Kobe Bryant's last words to Jordan Clarkson are motivating the Utah Jazz guard

Jordan Clarkson won’t forget the advice he received as he waited at the scorer’s table to check in for his first taste of NBA action. He’ll never forget it. His morning had started with a lesson from a legend, a shootaround with Kobe Bryant. That night, as Clarkson prepared to enter his first preseason game, Bryant approached with a few final words.

“We don’t take those [practice] shots for no reason,” Clarkson recalls Bryant saying. “Go out there and shoot ’em.”

The box score from that night shows that Bryant attempted 12 field goals.

Clarkson took 13.

“I got up eight shots in a matter of like 3 minutes,” Clarkson says with a smile. “That’s kind of been my M.O. for real since I’ve been in the league.”

It’s that fearless scorer’s mentality that has made Clarkson a Sixth Man of the Year candidate, an invaluable member of the Utah Jazz. It is that fearless scorer’s mentality that has helped Clarkson play arguably the best basketball of his career over the past 12 months.

But they have also been some of the hardest months of Clarkson’s life. One year after Bryant and eight others died in a helicopter crash outside of Los Angeles, Clarkson is still grieving, still processing the loss of a basketball icon—but he is more determined than ever to make his mentor proud.

“That’s a big motivator to be honest with you,” Clarkson said. “He’s had hands on my career since I came into the league as a rookie. I didn’t really know much about preparing for a game, the details of what really goes into this. He really kind of taught me everything.”

Clarkson was getting a haircut the first time Bryant reached out to the young shooting guard, who had just recently been selected No. 46 overall in the 2014 draft. At first, Clarkson thought the text message was a joke. There was no way Bryant wanted to talk to him.

“I thought somebody was playing on the phone,” Clarkson said. “Me and my friends always prank and stuff like that. I told him to stop playing. This ain’t Kobe texting my phone.”

It was Bryant after all.

“Welcome to the family,” the legendary guard said.

A bond was formed.

Bryant would become a teammate, a friend, a mentor, a big brother.

“He was everything to me,” Clarkson said.

Bryant was tough on the young guard. Clarkson was at practice the day Bryant infamously walked off the court, yelling at his teammates for being “soft like Charmin.”

“We saw his competitiveness, how he worked, every detail of everything,” Clarkson said.

Clarkson smiles now as he thinks about Bryant calling him and some other young Lakers — D’Angelo Russell, Julius Randle and Larry Nance — out after an ugly loss in Portland. Clarkson believes that helped shape him and his former teammates into the players they are today.
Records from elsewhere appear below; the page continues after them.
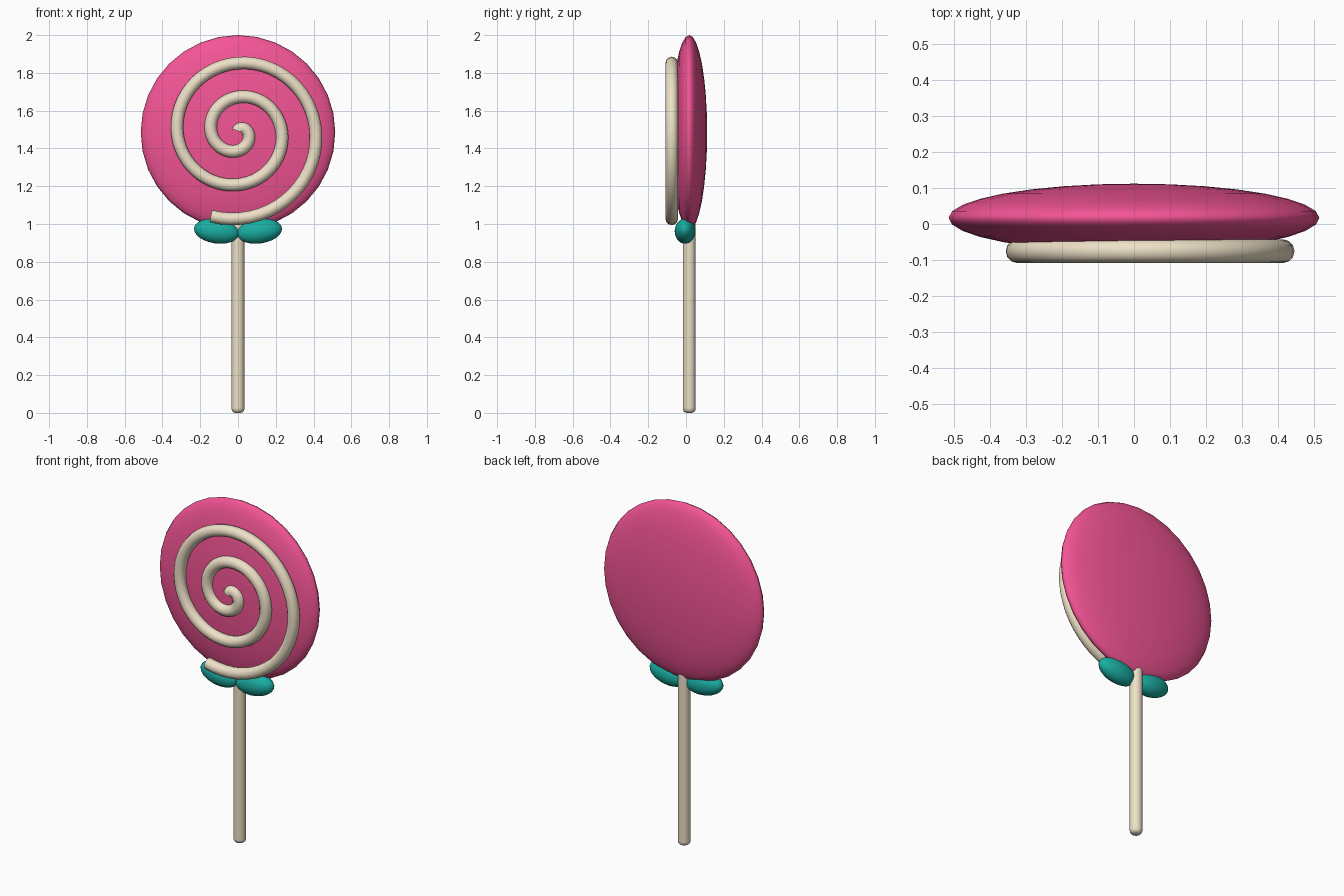
import bpy
from math import sin, cos, pi, radians

if "Cube" in bpy.data.objects:
    bpy.data.objects.remove(bpy.data.objects["Cube"])


def material(name, rgb):
    m = bpy.data.materials.new(name)
    m.diffuse_color = (*rgb, 1)
    m.use_nodes = True
    m.node_tree.nodes["Principled BSDF"].inputs["Base Color"].default_value = m.diffuse_color
    return m


pink = material("pink_candy", (0.90, 0.09, 0.30))
cream = material("cream", (0.85, 0.75, 0.57))
teal = material("teal_ribbon", (0.01, 0.42, 0.36))


def ellipsoid(name, loc, scale, rot, mat, seg=32, rings=16):
    bpy.ops.mesh.primitive_uv_sphere_add(segments=seg, ring_count=rings,
                                         radius=1, location=loc, rotation=rot)
    o = bpy.context.object
    o.name = name
    o.scale = scale
    o.data.materials.append(mat)
    bpy.ops.object.shade_smooth()
    return o


# Candy disc, pole axis facing front
ellipsoid("candy_disc", (0, 0.017, 1.485), (0.515, 0.515, 0.095),
          (pi / 2, 0, 0), pink)

# Ribbon bow: two tilted lobes
for side, label in ((-1, "left"), (1, "right")):
    ellipsoid("bow_" + label, (side * 0.113, -0.005, 0.962),
              (0.121, 0.055, 0.065), (0, radians(-8 * side), 0), teal, 24, 12)

# Stick with rounded ends
bpy.ops.mesh.primitive_cylinder_add(vertices=24, radius=0.034, depth=1.02,
                                    location=(0, 0.017, 0.51))
stick = bpy.context.object
stick.name = "stick"
stick.data.materials.append(cream)
bev = stick.modifiers.new("rounded_ends", 'BEVEL')
bev.width = 0.022
bev.segments = 4
bpy.ops.object.shade_smooth_by_angle(angle=radians(40))

# Spiral piping on the front, clockwise from the centre outwards
curve = bpy.data.curves.new("spiral_swirl", 'CURVE')
curve.dimensions = '3D'
curve.bevel_depth = 0.033
curve.bevel_resolution = 4
curve.use_fill_caps = True
spline = curve.splines.new('POLY')
count = 140
spline.points.add(count - 1)
for i, p in enumerate(spline.points):
    turn = 2.55 * i / (count - 1)
    r = 0.007 + 0.18 * turn
    a = 2 * pi * turn
    p.co = (r * sin(a), -0.0755, 1.485 + r * cos(a), 1)
spline.use_smooth = True
curve.materials.append(cream)
swirl = bpy.data.objects.new("spiral_swirl", curve)
bpy.context.collection.objects.link(swirl)
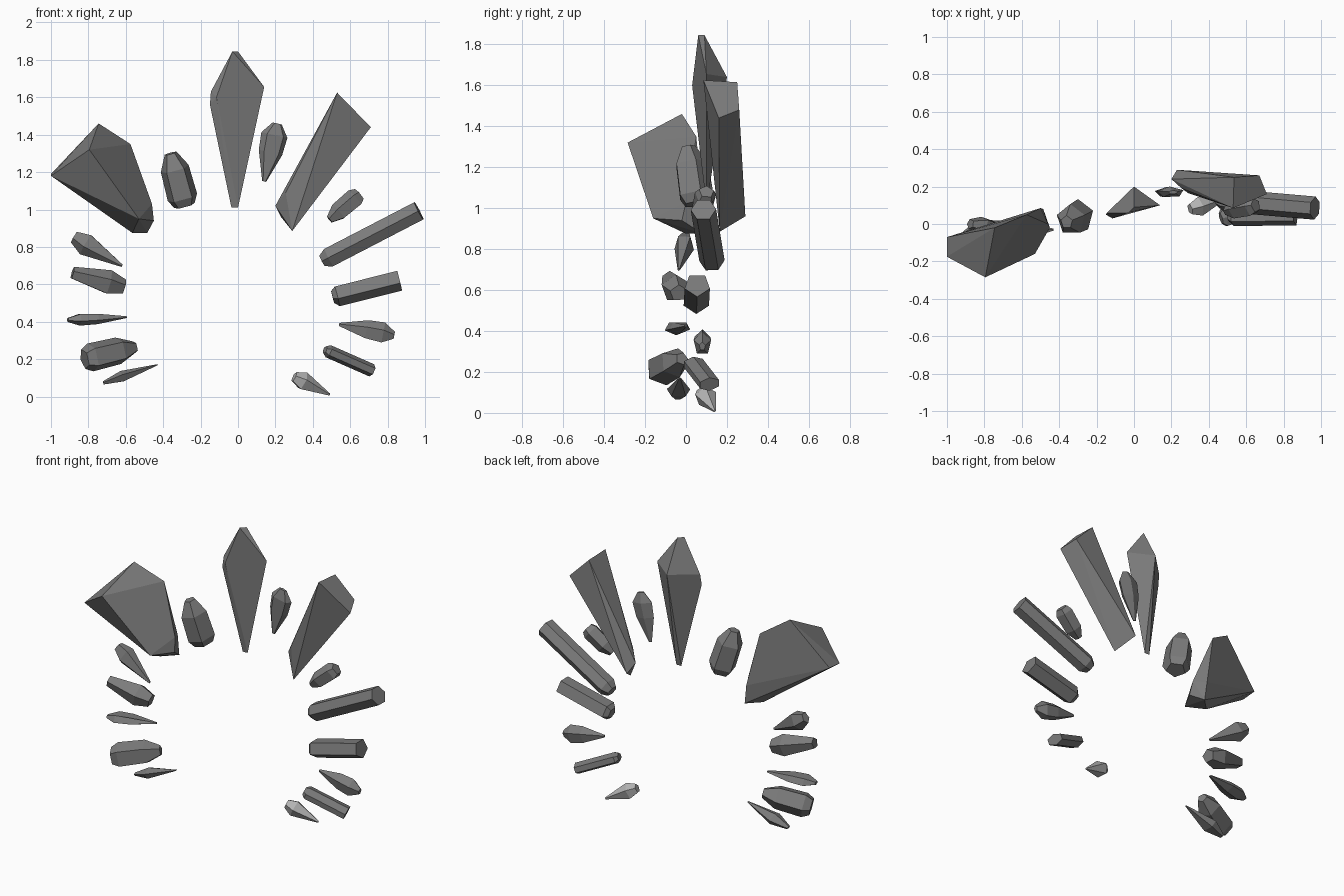
import bpy
import bmesh
from math import cos, sin, tau
from mathutils import Vector

if "Cube" in bpy.data.objects:
    bpy.data.objects.remove(bpy.data.objects["Cube"], do_unlink=True)


def material(name, grey):
    mat = bpy.data.materials.new(name)
    mat.use_nodes = True
    colour = (grey, grey, grey, 1)
    mat.diffuse_color = colour
    mat.node_tree.nodes["Principled BSDF"].inputs["Base Color"].default_value = colour
    return mat


dark_stone = material("dark grey stone", 0.2)
pale_stone = material("pale grey stone", 0.45)


def hull_object(name, points, mat):
    """Wrap a faceted convex stone around a handful of corners."""
    bm = bmesh.new()
    for point in points:
        bm.verts.new(point)
    hull = bmesh.ops.convex_hull(bm, input=bm.verts)
    spare = {g for g in hull["geom_interior"] + hull["geom_unused"]
             if isinstance(g, bmesh.types.BMVert)}
    bmesh.ops.delete(bm, geom=list(spare), context="VERTS")
    bmesh.ops.dissolve_limit(bm, angle_limit=0.1, verts=bm.verts, edges=bm.edges)
    bmesh.ops.recalc_face_normals(bm, faces=bm.faces)
    mesh = bpy.data.meshes.new(name)
    bm.to_mesh(mesh)
    bm.free()
    mesh.materials.append(mat)
    stone = bpy.data.objects.new(name, mesh)
    bpy.context.collection.objects.link(stone)
    return stone


# Silhouettes along a crystal: (position, share of full thickness)
KITE = ((0, 0.15), (0.5, 0.9), (0.8, 1), (1, 0.35))
PRISM = ((0, 0.6), (0.07, 1), (1, 1))
WEDGE = ((0, 0.12), (0.75, 1), (1, 0.55))
CHUNK = ((0, 0.4), (0.3, 0.95), (0.85, 1), (1, 0.7))
SPLINTER = ((0, 0.1), (0.65, 1), (1, 0.3))


def crystal(name, inner, outer, width, depth, profile, sides=5, roll=0.0, mat=dark_stone):
    """Loft a polygon along an axis, width across the ring and depth front to back."""
    inner, outer = Vector(inner), Vector(outer)
    axis = outer - inner
    along = axis.normalized()
    back = Vector((0, 1, 0))
    back = (back - along * back.dot(along)).normalized()
    across = along.cross(back)
    points = []
    for t, size in profile:
        for i in range(sides):
            a = tau * (i + roll) / sides
            points.append(inner + axis * t
                          + across * cos(a) * width * size
                          + back * sin(a) * depth * size)
    return hull_object(name, points, mat)


# Crown blade with a flat front and a ridged back
hull_object("crown_blade", [
    (-.03, .06, 1.845), (0, .09, 1.845), (.14, .1, 1.655), (-.115, .03, 1.6),
    (-.15, .05, 1.56), (-.145, .06, 1.63), (0, .2, 1.64),
    (-.035, .1, 1.01), (0, .1, 1.01)], dark_stone)

# Tall slab on the upper left
hull_object("upper_left_slab", [
    (.53, .085, 1.625), (.71, .16, 1.44), (.67, .26, 1.48), (.535, .25, 1.615),
    (.23, .29, .96), (.2, .24, 1.02), (.255, .19, 1.09), (.29, .165, .885)], dark_stone)

# Broad boulder on the upper right
hull_object("upper_right_boulder", [
    (-.745, -.02, 1.46), (-.575, .05, 1.35), (-.795, -.285, 1.32),
    (-1, -.175, 1.18), (-1, -.07, 1.19), (-.53, -.16, .95), (-.46, 0, 1.03),
    (-.45, -.02, .94), (-.485, .08, .875), (-.565, 0, .875), (-.5, .085, 1)], dark_stone)

# Small crystals down the left side
crystal("left_crown_chip", (.14, .17, 1.15), (.21, .17, 1.46), .075, .03, KITE, roll=.2)
crystal("left_shoulder_chip", (.49, .07, .945), (.65, .1, 1.08), .055, .055, CHUNK)
crystal("left_long_prism", (.45, .13, .725), (.967, .085, .993), .06, .062, PRISM, sides=6, roll=.5)
crystal("left_middle_prism", (.505, .05, .535), (.863, .055, .625), .06, .065, PRISM, roll=.5)
crystal("left_lower_kite", (.54, .08, .385), (.835, .08, .325), .06, .045, KITE)
crystal("left_lower_prism", (.465, .03, .25), (.715, .115, .14), .035, .055, PRISM, sides=6)
crystal("left_foot_chip", (.49, .14, .01), (.3, .08, .105), .052, .055, WEDGE,
        roll=.5, mat=pale_stone)

# Small crystals down the right side
crystal("right_crown_chunk", (-.36, .01, 1.3), (-.285, .05, 1.02), .085, .09, CHUNK, roll=.25)
crystal("right_shoulder_wedge", (-.62, -.035, .7), (-.875, 0, .855), .065, .05, WEDGE)
crystal("right_middle_chunk", (-.61, -.035, .585), (-.885, -.08, .66), .07, .075,
        ((0, .6), (.3, 1), (1, .5)), roll=.5)
crystal("right_middle_splinter", (-.595, 0, .425), (-.91, -.06, .41), .034, .06, KITE)
crystal("right_lower_chunk", (-.55, -.02, .265), (-.82, -.14, .2), .08, .08, CHUNK, roll=.3)
crystal("right_foot_splinter", (-.43, -.03, .17), (-.72, -.04, .072), .032, .06, SPLINTER, roll=.5)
“He was just pushing us to be who we are,” Clarkson said. “All of those guys, we all got a piece of him that I know we’ll never forget. Especially now.”

On Jan. 26, 2020, Clarkson had just finished practice and was lying on a training table when he saw the first reports of a helicopter crash in southern California. Days later, speaking to reporters after scoring 37 points against Denver, Clarkson was still in disbelief.

“That dude was like Superman to me,” Clarkson said. “I still expect to come across something on the news where he’s taking all of those people off the helicopter and coming down that hill. … But I know he would want us to keep going, keep hooping and keep pushing.”

A year later, Clarkson is still coming to terms with Bryant’s death.

“It’s still surreal to be honest with you,” Clarkson said. “Processing this is a situation life has thrown at us. But we’re going to keep staying strong, keep his name alive. He’s always remembered.”

The last time Clarkson talked with Bryant was at the Mamba Academy in Los Angeles. He’d attended an invitational with Kyrie Irving, Kawhi Leonard, Paul George, Jamal Murray, and other NBA stars. After, he stayed and spoke with Bryant.

“Hey bro, I’m pulling for you,” Clarkson recalls him saying. “Keep going. You know I’m always here if you need me.”

Clarkson won’t forget those words, either, every time he walks to the scorer’s table to check in.

“I’m trying to make him proud,” Clarkson said.